(Input material)

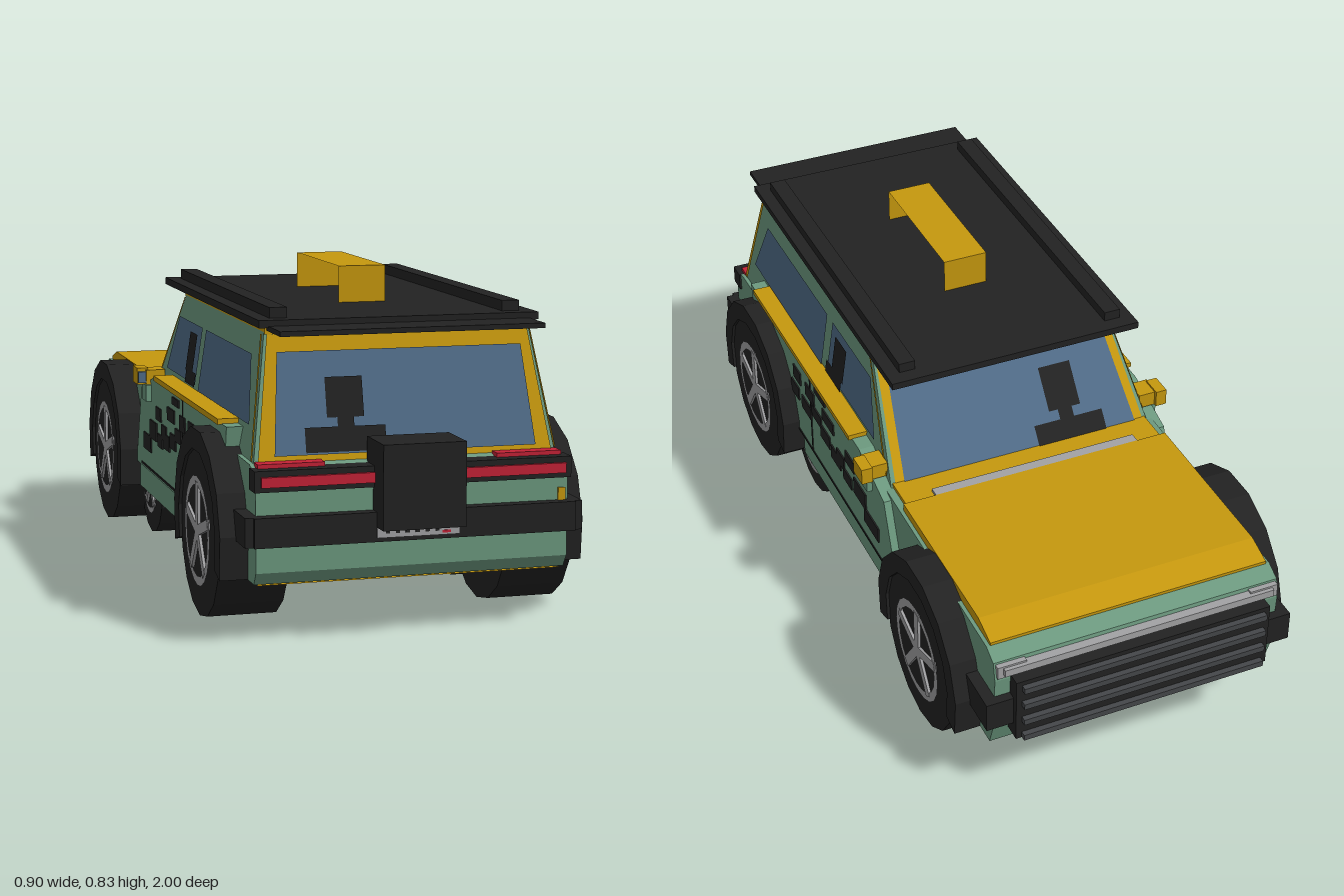
import * as THREE from 'three';

const mat = (name, color) => new THREE.MeshStandardMaterial({ name, color, side: THREE.DoubleSide });
const green = mat('sage green', 0x6c997f);
const gold = mat('gold', 0xc6980e);
const black = mat('black', 0x222222);
const blue = mat('window blue', 0x506c88);
const red = mat('lamp red', 0xc42236);
const grey = mat('light grey', 0xa2a2a4);
const dark = mat('dark grey', 0x45474a);

export function createModel() {
  const car = new THREE.Group();
  car.name = 'offRoadCar';

  const add = (name, geo, m, parent = car) => {
    const mesh = new THREE.Mesh(geo, m);
    mesh.name = name;
    parent.add(mesh);
    return mesh;
  };
  // Box given by its extents
  const box = (name, m, x0, x1, y0, y1, z0, z1, parent) => {
    const g = new THREE.BoxGeometry(Math.abs(x1 - x0), y1 - y0, z1 - z0);
    g.translate((x0 + x1) / 2, (y0 + y1) / 2, (z0 + z1) / 2);
    return add(name, g, m, parent);
  };
  // Convex flat panel from its corners
  const panel = (name, m, pts) => {
    const g = new THREE.BufferGeometry();
    g.setAttribute('position', new THREE.Float32BufferAttribute(pts.flat(), 3));
    const idx = [];
    for (let i = 1; i < pts.length - 1; i++) idx.push(0, i, i + 1);
    g.setIndex(idx);
    const flat = g.toNonIndexed();
    flat.computeVertexNormals();
    return add(name, flat, m);
  };
  // Side profile in (z, y) extruded across x
  const sweep = (shape, x0, x1) => {
    const g = new THREE.ExtrudeGeometry(shape, { depth: x1 - x0, bevelEnabled: false, curveSegments: 14 });
    g.rotateY(-Math.PI / 2);
    g.translate(x1, 0, 0);
    return g;
  };
  const outline = (pts) => new THREE.Shape(pts.map(([z, y]) => new THREE.Vector2(z, y)));

  // Lower body, sills and doors
  add('lowerBody', sweep(outline([[0.9, 0.14], [0.92, 0.17], [0.92, 0.4], [0.86, 0.415], [-0.27, 0.44],
    [-0.9, 0.43], [-0.94, 0.41], [-0.95, 0.36], [-0.94, 0.2], [-0.92, 0.14]]), -0.38, 0.38), green);
  add('doorBody', sweep(outline([[0.67, 0.21], [0.72, 0.48], [-0.13, 0.48], [-0.3, 0.43], [-0.38, 0.21]]), -0.4, 0.4), green);
  panel('floorGold', gold, [[0.37, 0.137, 0.9], [-0.37, 0.137, 0.9], [-0.37, 0.137, -0.9]]);

  // Bonnet and cowl
  add('bonnet', sweep(outline([[-0.36, 0.41], [-0.36, 0.46], [-0.83, 0.46], [-0.9, 0.438], [-0.9, 0.41]]), -0.37, 0.37), gold);
  box('cowl', gold, -0.36, 0.36, 0.4, 0.45, -0.36, -0.26);
  box('wiperStrip', grey, -0.29, 0.28, 0.45, 0.458, -0.36, -0.33);

  // Cabin: tapered block
  const lerp = THREE.MathUtils.lerp, t = (y) => (y - 0.41) / 0.3;
  const halfW = (y) => lerp(0.37, 0.325, t(y));
  const rearZ = (y) => lerp(0.86, 0.785, t(y));
  const frontZ = (y) => lerp(-0.29, -0.05, t(y));
  const cabin = new THREE.BoxGeometry(2, 0.3, 2);
  const p = cabin.attributes.position;
  for (let i = 0; i < p.count; i++) {
    const y = p.getY(i) + 0.56;
    p.setXYZ(i, p.getX(i) * halfW(y), y, p.getZ(i) > 0 ? rearZ(y) : frontZ(y));
  }
  cabin.computeVertexNormals();
  add('cabin', cabin, green);
  box('roofPanel', gold, -0.325, 0.325, 0.705, 0.722, -0.06, 0.79);

  const onRear = (name, m, pts, d) => panel(name, m, pts.map(([x, y]) => [x, y, rearZ(y) + d]));
  const onFront = (name, m, pts, d) => panel(name, m, pts.map(([x, y]) => [x, y, frontZ(y) - d]));
  const onSide = (name, m, s, pts, d) => panel(name, m, pts.map(([z, y]) => [s * (halfW(y) + d), y, z]));
  const rect = (a0, a1, b0, b1) => [[a0, b0], [a1, b0], [a1, b1], [a0, b1]];

  // Rear and front glass with frames
  onRear('rearFrame', gold, [[-0.36, 0.415], [0.36, 0.415], [0.32, 0.705], [-0.32, 0.705]], 0.004);
  onRear('rearWindow', blue, [[-0.32, 0.43], [0.32, 0.43], [0.3, 0.665], [-0.3, 0.665]], 0.008);
  onFront('windscreenFrame', gold, [[-0.355, 0.43], [0.355, 0.43], [0.32, 0.705], [-0.32, 0.705]], 0.004);
  onFront('windscreen', blue, [[-0.33, 0.44], [0.33, 0.44], [0.3, 0.68], [-0.3, 0.68]], 0.008);

  // Seat silhouettes seen through the glass
  for (const on of [onRear, onFront]) {
    on('seatBase', black, rect(-0.245, -0.05, 0.435, 0.492), 0.011);
    on('seatNeck', black, rect(-0.165, -0.125, 0.49, 0.515), 0.011);
    on('headrest', black, rect(-0.19, -0.1, 0.513, 0.605), 0.011);
  }

  // Dark blocks along the doors: z centre, y centre, width, height
  const blocks = [[0.16, 0.455, 0.08, 0.02], [0.24, 0.41, 0.065, 0.04], [0.34, 0.41, 0.055, 0.04], [0.1, 0.412, 0.085, 0.035],
    [0.19, 0.37, 0.07, 0.035], [0.36, 0.35, 0.06, 0.04], [0.27, 0.345, 0.075, 0.04], [0.125, 0.345, 0.07, 0.04],
    [0.01, 0.35, 0.055, 0.04], [0.045, 0.33, 0.07, 0.04], [-0.06, 0.39, 0.065, 0.035], [-0.13, 0.335, 0.085, 0.05],
    [-0.21, 0.29, 0.1, 0.045], [-0.04, 0.32, 0.06, 0.035]];

  for (const s of [1, -1]) {
    // Side glass, pillars and trim
    onSide('rearSideWindow', blue, s, [[0.79, 0.495], [0.245, 0.495], [0.245, 0.652], [0.72, 0.652]], 0.005);
    onSide('frontSideWindow', blue, s, [[0.205, 0.505], [-0.14, 0.505], [-0.07, 0.652], [0.205, 0.652]], 0.005);
    onSide('sideHeadrest', black, s, rect(0.09, 0.17, 0.53, 0.63), 0.008);
    onSide('sideSeat', black, s, rect(0.1, 0.21, 0.5, 0.535), 0.008);
    onSide('rearPillarTrim', gold, s, [[0.857, 0.42], [0.842, 0.42], [0.77, 0.705], [0.784, 0.705]], 0.004);
    onSide('frontPillarTrim', gold, s, [[-0.24, 0.46], [-0.225, 0.46], [-0.04, 0.705], [-0.05, 0.705]], 0.004);
    box('beltTrim', gold, s * 0.35, s * 0.41, 0.478, 0.492, -0.08, 0.67);
    box('sill', green, s * 0.34, s * 0.392, 0.14, 0.215, -0.37, 0.34);
    box('doorGap', black, s * 0.395, s * 0.402, 0.22, 0.478, 0.236, 0.242);
    box('sillGap', black, s * 0.395, s * 0.402, 0.216, 0.222, -0.3, 0.36);
    for (const [z, y, w, h] of blocks)
      box('doorBlock', black, s * 0.396, s * 0.404, y - h / 2, y + h / 2, z - w / 2, z + w / 2);

    // Door mirror
    box('mirrorArm', green, s * 0.36, s * 0.415, 0.41, 0.455, -0.22, -0.16);
    box('mirrorInner', gold, s * 0.36, s * 0.412, 0.455, 0.495, -0.23, -0.17);
    box('mirrorOuter', gold, s * 0.405, s * 0.435, 0.455, 0.5, -0.24, -0.18);
    box('mirrorGlass', blue, s * 0.41, s * 0.433, 0.46, 0.49, -0.18, -0.172);

    // Wheels: outer pair with flares, and a smaller inner pair
    for (const [z, y, r, x0, x1] of [[0.6, 0.21, 0.21, 0.27, 0.44], [-0.62, 0.21, 0.21, 0.27, 0.44],
      [0.36, 0.155, 0.15, 0.27, 0.36], [-0.37, 0.155, 0.15, 0.27, 0.36]]) {
      const wheel = new THREE.Group();
      wheel.name = 'wheel';
      wheel.position.set(s * (x0 + x1) / 2, y, z);
      wheel.rotation.y = s * Math.PI / 2;
      car.add(wheel);
      const w = x1 - x0, k = r / 0.21;
      const tyre = new THREE.CylinderGeometry(r, r, w, 16).toNonIndexed();
      tyre.rotateX(Math.PI / 2);
      tyre.computeVertexNormals();
      add('tyre', tyre, black, wheel);
      const ring = new THREE.RingGeometry(0.112 * k, 0.135 * k, 20);
      ring.translate(0, 0, w / 2 + 0.006);
      add('rimRing', ring, grey, wheel);
      for (let i = 0; i < 5; i++) {
        const spoke = new THREE.BoxGeometry(0.026 * k, 0.12 * k, 0.008);
        spoke.translate(0, 0.06 * k, w / 2 + 0.003);
        spoke.rotateZ(i * Math.PI * 0.4);
        add('spoke', spoke, grey, wheel);
      }
      if (r < 0.2) continue;
      // Faceted flare over the wheel
      const arc = (rad, i) => {
        const a = -0.28 + (i / 9) * (Math.PI + 0.56);
        return [z + rad * Math.cos(a), y + rad * Math.sin(a)];
      };
      const pts = [];
      for (let i = 0; i < 10; i++) pts.push(arc(0.253, i));
      for (let i = 9; i >= 0; i--) pts.push(arc(0.2, i));
      add('wheelFlare', sweep(outline(pts), s > 0 ? 0.36 : -0.448, s > 0 ? 0.448 : -0.36), black);
    }

    // Roof rails
    box('roofRail', black, s * 0.265, s * 0.308, 0.738, 0.765, -0.195, 0.77);
    // Rear lamps and front corner pieces
    box('rearLampTop', red, s * 0.21, s * 0.37, 0.408, 0.42, 0.865, 0.9);
    box('headlamp', grey, s * 0.3, s * 0.375, 0.37, 0.405, -0.955, -0.93);
    box('cornerGuardFront', black, s * 0.36, s * 0.41, 0.23, 0.31, -0.97, -0.84);
    box('cornerGuardRear', black, s * 0.36, s * 0.41, 0.235, 0.305, 0.82, 0.94);
  }

  // Roof rack with spoiler and hollow carrier
  box('roofBoard', black, -0.343, 0.343, 0.722, 0.74, -0.235, 0.81);
  box('spoiler', black, -0.32, 0.32, 0.714, 0.726, 0.78, 0.915);
  const bar = (name, a, b) => panel(name, gold, [[-0.06, ...a], [0.06, ...a], [0.06, ...b], [-0.06, ...b]]);
  bar('carrierTop', [0.83, 0.1], [0.83, 0.49]);
  bar('carrierFront', [0.74, 0.1], [0.83, 0.1]);
  bar('carrierRear', [0.74, 0.49], [0.83, 0.49]);

  // Tail: lamp bar, bumper, spare box and plate
  box('lampBar', black, -0.385, 0.385, 0.36, 0.41, 0.88, 0.93);
  box('lampStrip', red, -0.37, 0.37, 0.372, 0.396, 0.925, 0.938);
  box('rearBumper', black, -0.39, 0.39, 0.235, 0.305, 0.9, 0.95);
  box('rearReflector', gold, 0.355, 0.373, 0.3, 0.335, 0.915, 0.925);
  box('spareBox', black, -0.1, 0.1, 0.27, 0.47, 0.87, 1.0);
  box('plate', grey, -0.1, 0.1, 0.245, 0.268, 0.948, 0.955);
  for (let i = 0; i < 6; i++) box('plateTick', black, -0.08 + i * 0.024, -0.07 + i * 0.024, 0.255, 0.267, 0.955, 0.957);
  box('plateMark', red, 0.057, 0.078, 0.25, 0.256, 0.955, 0.957);

  // Nose: grille, slats and lamp strip
  box('frontBumper', black, -0.4, 0.4, 0.23, 0.31, -0.97, -0.92);
  box('grille', black, -0.34, 0.34, 0.19, 0.37, -0.985, -0.94);
  for (const y of [0.2, 0.25, 0.3, 0.35]) box('slat', dark, -0.325, 0.325, y - 0.008, y + 0.008, -1, -0.98);
  box('lampStripFront', grey, -0.36, 0.36, 0.38, 0.4, -0.965, -0.94);
  return car;
}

(End Input material)

### About this exercise
Would you copy each line of the records that contains "sweep"?

### Response
  const sweep = (shape, x0, x1) => {
  add('lowerBody', sweep(outline([[0.9, 0.14], [0.92, 0.17], [0.92, 0.4], [0.86, 0.415], [-0.27, 0.44],
  add('doorBody', sweep(outline([[0.67, 0.21], [0.72, 0.48], [-0.13, 0.48], [-0.3, 0.43], [-0.38, 0.21]]), -0.4, 0.4), green);
  add('bonnet', sweep(outline([[-0.36, 0.41], [-0.36, 0.46], [-0.83, 0.46], [-0.9, 0.438], [-0.9, 0.41]]), -0.37, 0.37), gold);
      add('wheelFlare', sweep(outline(pts), s > 0 ? 0.36 : -0.448, s > 0 ? 0.448 : -0.36), black);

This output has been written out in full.